* RECORDS SUPPLIED
★ ★ ★ ★ ★

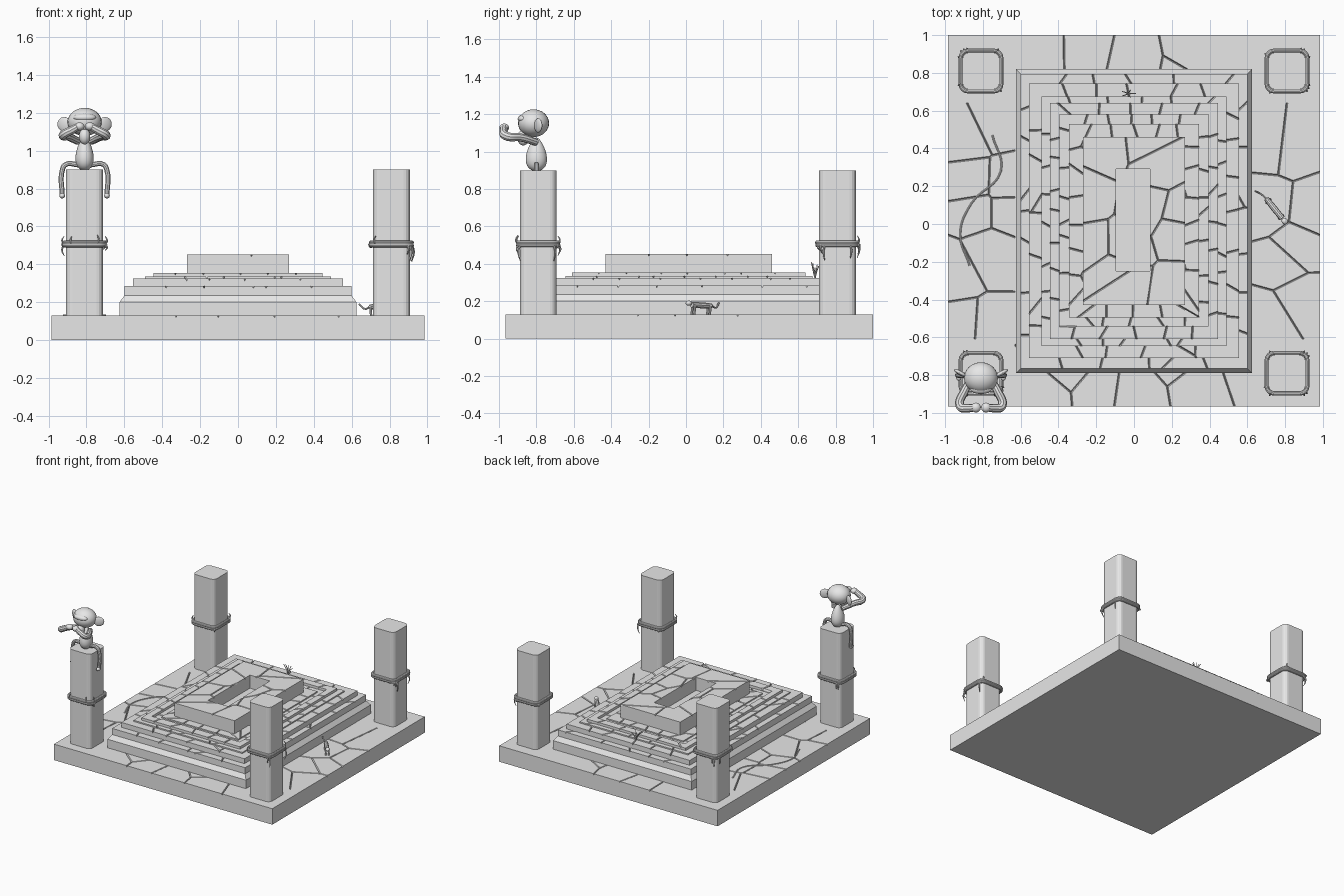
import bpy, bmesh, math, random
from mathutils import Vector

random.seed(4)
cube = bpy.data.objects.get("Cube")
if cube:
    bpy.data.objects.remove(cube, do_unlink=True)

stone = bpy.data.materials.new("grey_stone")
stone.use_nodes = True
stone.diffuse_color = (0.8, 0.8, 0.8, 1)
stone.node_tree.nodes["Principled BSDF"].inputs["Base Color"].default_value = (0.8, 0.8, 0.8, 1)
GAP, GROOVE = 0.005, 0.012


def add(name, bm, smooth=False):
    me = bpy.data.meshes.new(name)
    bm.to_mesh(me)
    bm.free()
    me.materials.append(stone)
    ob = bpy.data.objects.new(name, me)
    bpy.context.collection.objects.link(ob)
    if smooth:
        me.polygons.foreach_set("use_smooth", [True] * len(me.polygons))
    return ob


# Paving: a rectangle broken into irregular slabs with V-shaped joints
def clip(poly, n, c):
    out = []
    for i, (p, t) in enumerate(poly):
        q = poly[(i + 1) % len(poly)][0]
        a, b = n.dot(p) - c, n.dot(q) - c
        if a <= 0:
            out.append((p, t))
        if (a <= 0) != (b <= 0):
            out.append((p.lerp(q, a / (a - b)), GAP if a <= 0 else t))
    return out


def inset(poly):
    out = []
    for i, (p, t1) in enumerate(poly):
        o, t0 = poly[i - 1]
        q = poly[(i + 1) % len(poly)][0]
        e0, e1 = (p - o).normalized(), (q - p).normalized()
        n0, n1 = Vector((-e0.y, e0.x)), Vector((-e1.y, e1.x))
        det = n0.cross(n1)
        if abs(det) < 0.1:
            v = n0 * t0
        else:
            v = Vector((t0 * n1.y - t1 * n0.y, n0.x * t1 - n1.x * t0)) / det
        if v.length > 0.02:
            v = v.normalized() * 0.02
        out.append(p + v)
    return out


def slabs(bm, rect, z0, z1, seeds):
    x0, y0, x1, y1 = rect
    for s in seeds:
        poly = [(Vector(c), 0) for c in ((x0, y0), (x1, y0), (x1, y1), (x0, y1))]
        for o in seeds:
            if o is not s and poly:
                n = (o - s).normalized()
                poly = clip(poly, n, n.dot((o + s) / 2))
        poly = [e for i, e in enumerate(poly) if (e[0] - poly[i - 1][0]).length > 0.004]
        if len(poly) < 3:
            continue
        flat = [p for p, t in poly]
        rings = [[bm.verts.new((p.x, p.y, z)) for p in pts]
                 for pts, z in ((flat, z0), (flat, z1 - GROOVE), (inset(poly), z1))]
        bm.faces.new(rings[0][::-1])
        bm.faces.new(rings[2])
        for lo, hi in zip(rings, rings[1:]):
            for i in range(len(lo)):
                bm.faces.new((lo[i - 1], lo[i], hi[i], hi[i - 1]))


def scatter(rect, nx, ny):
    x0, y0, x1, y1 = rect
    return [Vector((x0 + (x1 - x0) * (i + random.uniform(0.1, 0.9)) / nx,
                    y0 + (y1 - y0) * (j + random.uniform(0.1, 0.9)) / ny))
            for i in range(nx) for j in range(ny)]


def paved(name, rect, z0, z1, nx=1, ny=1, hole=None):
    bm = bmesh.new()
    seeds = scatter(rect, nx, ny)
    parts = [rect]
    if hole:
        a, b, c, d = rect
        e, f, g, h = hole
        parts = [(a, b, e, d), (g, b, c, d), (e, b, g, f), (e, h, g, d)]
    for part in parts:
        slabs(bm, part, z0, z1, seeds)
    return add(name, bm)


# Square base: plain corners, paved strips between them
BASE = 0.13
xs, ys = (-0.985, -0.63, 0.625, 0.985), (-0.965, -0.61, 0.64, 1.0)
names = (("front_left_corner", "left_paving", "back_left_corner"),
         ("front_paving", "base_centre", "back_paving"),
         ("front_right_corner", "right_paving", "back_right_corner"))
counts = {(0, 1): (2, 5), (2, 1): (2, 4), (1, 0): (7, 1), (1, 2): (5, 1)}
for i in range(3):
    for j in range(3):
        paved(names[i][j], (xs[i], ys[j], xs[i + 1], ys[j + 1]), 0, BASE, *counts.get((i, j), (1, 1)))

# Plinth with a sloped shoulder
bm = bmesh.new()
rings = []
for d, z in ((0, BASE), (0, 0.2), (0.025, 0.235)):
    x, y0, y1 = 0.625 - d, -0.79 + d, 0.82 - d
    rings.append([bm.verts.new(c) for c in ((-x, y0, z), (x, y0, z), (x, y1, z), (-x, y1, z))])
for lo, hi in zip(rings, rings[1:]):
    for i in range(4):
        bm.faces.new((lo[i - 1], lo[i], hi[i], hi[i - 1]))
bm.faces.new(rings[-1])
add("plinth", bm)

# Stepped tiers, each a paved frame around the next
tiers = [(0.60, -0.765, 0.795, 0.285), (0.555, -0.71, 0.745, 0.325), (0.49, -0.645, 0.675, 0.335),
         (0.445, -0.61, 0.64, 0.355), (0.395, -0.54, 0.58, 0.335), (0.345, -0.495, 0.53, 0.345),
         (0.27, -0.43, 0.46, 0.452)]
rects = [(-x, y0, x, y1) for x, y0, y1, z in tiers] + [(-0.095, -0.25, 0.085, 0.29)]
for i, t in enumerate(tiers):
    n = (3, 4) if i == len(tiers) - 1 else (6, 8)
    paved(f"tier_{i + 1}", rects[i], 0.235, t[3], *n, hole=rects[i + 1])
paved("basin_floor", rects[-1], 0.235, 0.345)


# Rounded shapes
def tube(name, pts, radius, radii=None, closed=False, kind='POLY'):
    cu = bpy.data.curves.new(name, 'CURVE')
    cu.dimensions = '3D'
    cu.bevel_depth, cu.bevel_resolution, cu.use_fill_caps = radius, 3, True
    cu.resolution_u = 6
    sp = cu.splines.new(kind)
    if kind == 'BEZIER':
        sp.bezier_points.add(len(pts) - 1)
        for i, (b, p) in enumerate(zip(sp.bezier_points, pts)):
            b.co = p
            b.handle_left_type = b.handle_right_type = 'AUTO'
            b.radius = radii[i] if radii else 1
    else:
        sp.points.add(len(pts) - 1)
        for b, p in zip(sp.points, pts):
            b.co = (*p, 1)
    sp.use_cyclic_u = closed
    cu.materials.append(stone)
    ob = bpy.data.objects.new(name, cu)
    bpy.context.collection.objects.link(ob)
    bpy.ops.object.select_all(action='DESELECT')
    ob.select_set(True)
    bpy.context.view_layer.objects.active = ob
    bpy.ops.object.convert(target='MESH')
    bpy.ops.object.shade_smooth_by_angle()


def ball(name, loc, size, taper=0, turn=0):
    bm = bmesh.new()
    bmesh.ops.create_uvsphere(bm, u_segments=24, v_segments=16, radius=1)
    for v in bm.verts:
        k = 1 - taper * v.co.z
        v.co = Vector((v.co.x * k * size[0], v.co.y * k * size[1], v.co.z * size[2]))
    ob = add(name, bm, True)
    ob.location, ob.rotation_euler.z = loc, turn


# Pillars with a rope band and hanging tendrils
def rounded_square(cx, cy, half, r, steps=4):
    out = []
    for q in range(4):
        for k in range(steps + 1):
            a = math.pi / 2 * (q + k / steps)
            sx, sy = (1, -1, -1, 1)[q], (1, 1, -1, -1)[q]
            out.append((cx + sx * (half - r) + r * math.cos(a), cy + sy * (half - r) + r * math.sin(a)))
    return out


for side, px in (("left", 0.81), ("right", -0.81)):
    for end, py in (("front", -0.79), ("back", 0.81)):
        name = f"{end}_{side}_pillar"
        bm = bmesh.new()
        face = bm.faces.new([bm.verts.new((x, y, BASE - 0.01)) for x, y in rounded_square(px, py, 0.098, 0.035)])
        ext = bmesh.ops.extrude_face_region(bm, geom=[face])["geom"]
        bmesh.ops.translate(bm, vec=(0, 0, 0.91 - BASE), verts=[v for v in ext if isinstance(v, bmesh.types.BMVert)])
        bmesh.ops.recalc_face_normals(bm, faces=bm.faces)
        add(name, bm)
        ring = rounded_square(px, py, 0.108, 0.04)
        for k, z in enumerate((0.5, 0.515)):
            tube(f"{name}_rope_{k + 1}", [(x, y, z) for x, y in ring], 0.011, closed=True)
        for k in range(9):
            x, y = random.choice(ring)
            drop = random.uniform(-0.1, 0.05)
            tube(f"{name}_tendril_{k + 1}", [(x, y, 0.505), (x + (x - px) * 0.1, y + (y - py) * 0.1, 0.505 + drop / 2),
                 (x, y, 0.505 + drop)], 0.006, (1, 0.8, 0.3), kind='BEZIER')

# Seated monkey covering its eyes
MX, MY = -0.81, -0.80
ball("monkey_body", (MX, MY, 0.985), (0.046, 0.054, 0.09), 0.35)
ball("monkey_head", (MX, MY - 0.015, 1.152), (0.09, 0.083, 0.074))
ball("monkey_brow", (MX, MY - 0.07, 1.175), (0.06, 0.03, 0.022))
ball("monkey_muzzle", (MX, MY - 0.07, 1.075), (0.03, 0.032, 0.042))
for side, s in (("left", 1), ("right", -1)):
    ball(f"monkey_{side}_ear", (MX + s * 0.108, MY + 0.01, 1.14), (0.04, 0.012, 0.038), turn=s * 0.5)
    tube(f"monkey_{side}_arm", [(MX + s * 0.035, MY, 1.05), (MX + s * 0.085, -0.88, 1.075), (MX + s * 0.11, -0.965, 1.085),
         (MX + s * 0.065, -0.975, 1.11), (MX + s * 0.03, -0.972, 1.13)], 0.022, (0.9, 1, 1.1, 1, 0.9), kind='BEZIER')
    ball(f"monkey_{side}_hand", (MX + s * 0.027, -0.972, 1.128), (0.026, 0.026, 0.022))
    tube(f"monkey_{side}_leg", [(MX + s * 0.03, MY, 0.925), (MX + s * 0.1, MY, 0.927), (MX + s * 0.117, MY, 0.9),
         (MX + s * 0.118, MY, 0.76)], 0.014, kind='BEZIER')
    ball(f"monkey_{side}_foot", (MX + s * 0.118, MY - 0.008, 0.762), (0.015, 0.022, 0.014))

# Small prowling animal on the right paving
tube("animal_body", [(0.70, 0.135, 0.175), (0.74, 0.085, 0.178), (0.785, 0.03, 0.182)], 0.017, (0.8, 1, 0.9), kind='BEZIER')
ball("animal_head", (0.798, 0.015, 0.19), (0.016, 0.018, 0.014), turn=0.7)
tube("animal_tail", [(0.70, 0.135, 0.18), (0.67, 0.16, 0.165), (0.64, 0.175, 0.19)], 0.005, kind='BEZIER')
for n, x, y in (("hind", 0.708, 0.125), ("front", 0.775, 0.042)):
    for s in (-1, 1):
        lx, ly = x + s * 0.009, y + s * 0.007
        tube(f"animal_{n}_leg", [(lx, ly, 0.175), (lx + 0.004, ly - 0.005, 0.128)], 0.0065)

# Winding root on the left paving and a twig on the back step
tube("winding_root", [(-0.75, 0.47, BASE), (-0.705, 0.28, BASE), (-0.86, 0.11, BASE), (-0.92, -0.05, BASE),
     (-0.87, -0.22, BASE)], 0.005, kind='BEZIER')
for k in range(5):
    a = k * 1.26
    tube(f"twig_{k + 1}", [(-0.03, 0.69, 0.32), (-0.03 + 0.015 * math.cos(a), 0.69 + 0.01 * math.sin(a), 0.36),
         (-0.03 + 0.04 * math.cos(a), 0.69 + 0.02 * math.sin(a), 0.38 + 0.007 * k)], 0.0025, kind='BEZIER')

★ ★ ★ ★ ★

* WHAT YOU ARE ASKED TO DO
Reproduce, exactly as they stand in the data above, the lines from the one that holds "ob = add(name, bm, True)" to the one that holds "ring = rounded_square(px, py, 0.108, 0.04)", inclusive.

* OUTPUT OF THE TASK
    ob = add(name, bm, True)
    ob.location, ob.rotation_euler.z = loc, turn


# Pillars with a rope band and hanging tendrils
def rounded_square(cx, cy, half, r, steps=4):
    out = []
    for q in range(4):
        for k in range(steps + 1):
            a = math.pi / 2 * (q + k / steps)
            sx, sy = (1, -1, -1, 1)[q], (1, 1, -1, -1)[q]
            out.append((cx + sx * (half - r) + r * math.cos(a), cy + sy * (half - r) + r * math.sin(a)))
    return out


for side, px in (("left", 0.81), ("right", -0.81)):
    for end, py in (("front", -0.79), ("back", 0.81)):
        name = f"{end}_{side}_pillar"
        bm = bmesh.new()
        face = bm.faces.new([bm.verts.new((x, y, BASE - 0.01)) for x, y in rounded_square(px, py, 0.098, 0.035)])
        ext = bmesh.ops.extrude_face_region(bm, geom=[face])["geom"]
        bmesh.ops.translate(bm, vec=(0, 0, 0.91 - BASE), verts=[v for v in ext if isinstance(v, bmesh.types.BMVert)])
        bmesh.ops.recalc_face_normals(bm, faces=bm.faces)
        add(name, bm)
        ring = rounded_square(px, py, 0.108, 0.04)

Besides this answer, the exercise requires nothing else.